Between the coffee shop and the office,
And the same old symphony of falsely exciting mundanity
I’ve always pondered, about the frequent visits of elder folk,
To the pews of tall churches,
And the circular centers,
Of dark-walled temples
I’m not surprised anymore; I’d be a fool if I was
Life eventually brings us to this strange place,
Where truth and absolute clarity don’t seem,
To hold such wonder anymore
There comes a time my love,
When all we seek, is comfort
Whether it be in the soft lies of a higher lord,
Or the deceitful embrace of an ancient holy book
There comes a time,
When the only truth in life,
Is peace; Any peace would do.
Such a strange narrative, aren’t it?

I slowly inch closer and closer,
To a place where the thick border,
Between truth and lies dissolves,
Into the heavy sweetness of my memory.
When all I seem to want,
Is to find the threads that make the remnants,
Of yesterday’s passing dreams,
And tomorrow’s lost hopes
So that I may continue to sew,
This fantastic epic of a drama,
That me and you, all those many years ago,
Decided to call a life
I’m inching there sweetheart,
Closer to that place.
When I will become the endless thing,
I never wanted to be.
Much closer. It isn’t quite the tragedy,
I might make it sound to be.
It’s just another page,
Amongst all those other pages,
Ah well, it just might be,
The last one.

It doesn’t take you fifty years to find,
The severe questions of old age.
Look at me, I’ve been here a quarter,
Of a hundred.
And I’m asking questions,
Even your granddaddy never dared ask.
People don’t grow old darling,
Humanity does. And we’ve gotten quite old,
Old enough,
To lay our dreams beneath the floor,
In the attic of our novels and paintings,
We’re old enough,
To waste away our youth,
With strange questions and cheap whisky,
We’re old enough,
To waste whatever we want.
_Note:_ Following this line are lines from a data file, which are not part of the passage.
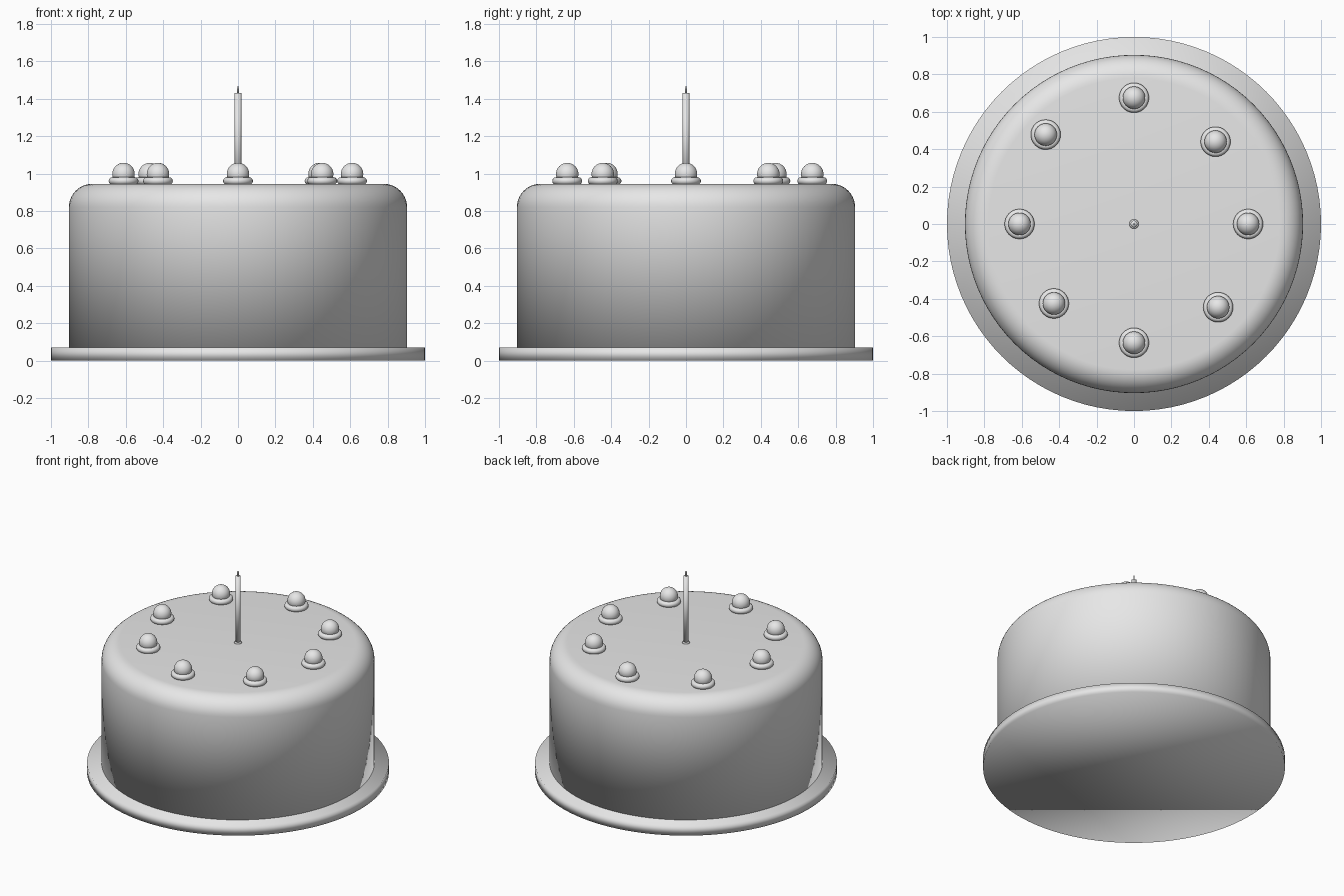
import bpy
import bmesh
from math import cos, sin, pi, tau

cube = bpy.data.objects.get("Cube")
if cube:
    bpy.data.objects.remove(cube, do_unlink=True)

grey = bpy.data.materials.new("plain_grey")
grey.use_nodes = True
grey.diffuse_color = (0.8, 0.8, 0.8, 1)
grey.node_tree.nodes["Principled BSDF"].inputs["Base Color"].default_value = (0.8, 0.8, 0.8, 1)


def lathe(name, profile, sides):
    """Closed, smooth solid of revolution from (radius, height) points, bottom to top."""
    bm = bmesh.new()
    rings = [[bm.verts.new((r * cos(tau * i / sides), r * sin(tau * i / sides), z))
              for i in range(sides)] for r, z in profile]
    for low, high in zip(rings, rings[1:]):
        for i in range(sides):
            j = (i + 1) % sides
            bm.faces.new((low[i], low[j], high[j], high[i]))
    bm.faces.new(rings[0][::-1])
    bm.faces.new(rings[-1])
    for face in bm.faces:
        face.smooth = True
    mesh = bpy.data.meshes.new(name)
    bm.to_mesh(mesh)
    bm.free()
    return add(name, mesh)


def add(name, mesh):
    if not mesh.materials:
        mesh.materials.append(grey)
    obj = bpy.data.objects.new(name, mesh)
    bpy.context.collection.objects.link(obj)
    return obj


def torus(name, major, minor, z):
    bpy.ops.mesh.primitive_torus_add(major_radius=major, minor_radius=minor,
                                     major_segments=32, minor_segments=12, location=(0, 0, z))
    obj = bpy.context.object
    obj.name = name
    obj.data.materials.append(grey)
    bpy.ops.object.shade_smooth()
    return obj


# Plate
lathe("plate", [(1, 0), (1, 0.07)], 96)

# Cake body with a rounded top edge
TOP, RADIUS, ROUND = 0.945, 0.904, 0.125
rounded = [(RADIUS - ROUND + ROUND * cos(a * pi / 20), TOP - ROUND + ROUND * sin(a * pi / 20))
           for a in range(11)]
lathe("cake", [(RADIUS, 0.065)] + rounded, 96)

# Candle, wick and the icing collar at its foot
lathe("candle", [(0.018, 0.93), (0.018, 1.43)], 24)
lathe("wick", [(0.005, 1.42), (0.005, 1.465)], 12)
torus("candle_collar", 0.018, 0.007, TOP + 0.003)

# Cherries, each sitting in a ring of icing
spots = [(0, 0.675), (0.436, 0.44), (0.61, 0), (0.45, -0.445),
         (0, -0.635), (-0.428, -0.425), (-0.612, 0), (-0.472, 0.478)]
bpy.ops.mesh.primitive_uv_sphere_add(segments=32, ring_count=16, radius=0.06)
cherry = bpy.context.object
cherry.name = "cherry"
cherry.data.materials.append(grey)
bpy.ops.object.shade_smooth()
ring = torus("icing_ring", 0.06, 0.02, 0)
for part, height in ((cherry, 0.997), (ring, 0.96)):
    for n, (x, y) in enumerate(spots):
        obj = part if n == 0 else add(part.name.split(".")[0], part.data)
        obj.location = (x, y, height)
I’ve told you my tale,
And it seems you’ve lived through it.
Get out now,
Go write your own story.

artwork: Alan Watts Quick Portrait – EightBitRemix 

Itch

Itch

 

What makes you itch?
The fact that people know you,
Or spare a moment to bear thoughts of you,
Before they lay their lips to their pillows,
On nights when they meet loneliness,
In the middle of the road to optimal living?
Do you find the things that make your insides move,
In the twinkling of your neighbor’s eyes?
In the revelry of those falsely laughing other people,
In the craftily exposed exultation of your success?
What’s success? Hey, I don’t know.
What makes you itch?

Is it that a meager life, clouded in undirected misdemeanor,
Brings nothing but an allowance for soul corruption,
To your doorstep?
Corruption that you color with green and gold,
Drink and leaf, sweetness, mellow sour,
I know you; another escapist, dancing on the bottle rim
What makes you itch?
I know the work of your fingers,
The way they move, on paper, on women, on metal,
I know the cravings of their tips,
The little sips they take at subtle touch,
Drinking from the immortal ocean,
Of sensual feeling
But you haven’t listened to them, have you?
You were an artist. Now, you smell,
Of fraudulent indulgence and self-deceit
You broken child; you don’t smell too well

When we found our meetings too easy,
We took the long way home
So that we could meet the storm,
And dance with its tunes
We took the long way home

I’m lost now, and so are you,
What are we going to do?
Eat pickle and stew

What makes you itch?
Rock music, prostitution, delirious deductions,
Of decimal numbers and polarity
The sweet satin-clothed movement of milky skin,
On black-tiled dancefloors,
Or the cruel embezzlement of empathy and eroticism,
In the jailed gyms of our workplaces
What do you choose? What makes you itch?

I don’t know.
Do you?
Good night.